WORK TO COMPLETE
This exercise needs the complete data reproduced exactly.

MATERIAL FOR THIS TASK
**********
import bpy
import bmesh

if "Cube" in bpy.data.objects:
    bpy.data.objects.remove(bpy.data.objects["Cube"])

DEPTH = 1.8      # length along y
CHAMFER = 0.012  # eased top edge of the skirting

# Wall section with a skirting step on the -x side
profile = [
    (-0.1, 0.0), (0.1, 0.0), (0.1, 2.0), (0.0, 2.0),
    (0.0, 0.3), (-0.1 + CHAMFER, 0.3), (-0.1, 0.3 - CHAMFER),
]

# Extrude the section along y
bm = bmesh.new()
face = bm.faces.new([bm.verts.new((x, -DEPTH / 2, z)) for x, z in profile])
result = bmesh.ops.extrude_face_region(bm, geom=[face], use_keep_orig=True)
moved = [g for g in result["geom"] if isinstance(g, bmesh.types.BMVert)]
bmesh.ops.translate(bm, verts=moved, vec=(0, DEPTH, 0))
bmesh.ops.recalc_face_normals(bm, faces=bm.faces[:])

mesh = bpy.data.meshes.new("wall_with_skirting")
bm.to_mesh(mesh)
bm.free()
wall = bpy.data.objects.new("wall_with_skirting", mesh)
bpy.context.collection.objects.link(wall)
**********
EXERCISE OUTPUT
import bpy
import bmesh

if "Cube" in bpy.data.objects:
    bpy.data.objects.remove(bpy.data.objects["Cube"])

DEPTH = 1.8      # length along y
CHAMFER = 0.012  # eased top edge of the skirting

# Wall section with a skirting step on the -x side
profile = [
    (-0.1, 0.0), (0.1, 0.0), (0.1, 2.0), (0.0, 2.0),
    (0.0, 0.3), (-0.1 + CHAMFER, 0.3), (-0.1, 0.3 - CHAMFER),
]

# Extrude the section along y
bm = bmesh.new()
face = bm.faces.new([bm.verts.new((x, -DEPTH / 2, z)) for x, z in profile])
result = bmesh.ops.extrude_face_region(bm, geom=[face], use_keep_orig=True)
moved = [g for g in result["geom"] if isinstance(g, bmesh.types.BMVert)]
bmesh.ops.translate(bm, verts=moved, vec=(0, DEPTH, 0))
bmesh.ops.recalc_face_normals(bm, faces=bm.faces[:])

mesh = bpy.data.meshes.new("wall_with_skirting")
bm.to_mesh(mesh)
bm.free()
wall = bpy.data.objects.new("wall_with_skirting", mesh)
bpy.context.collection.objects.link(wall)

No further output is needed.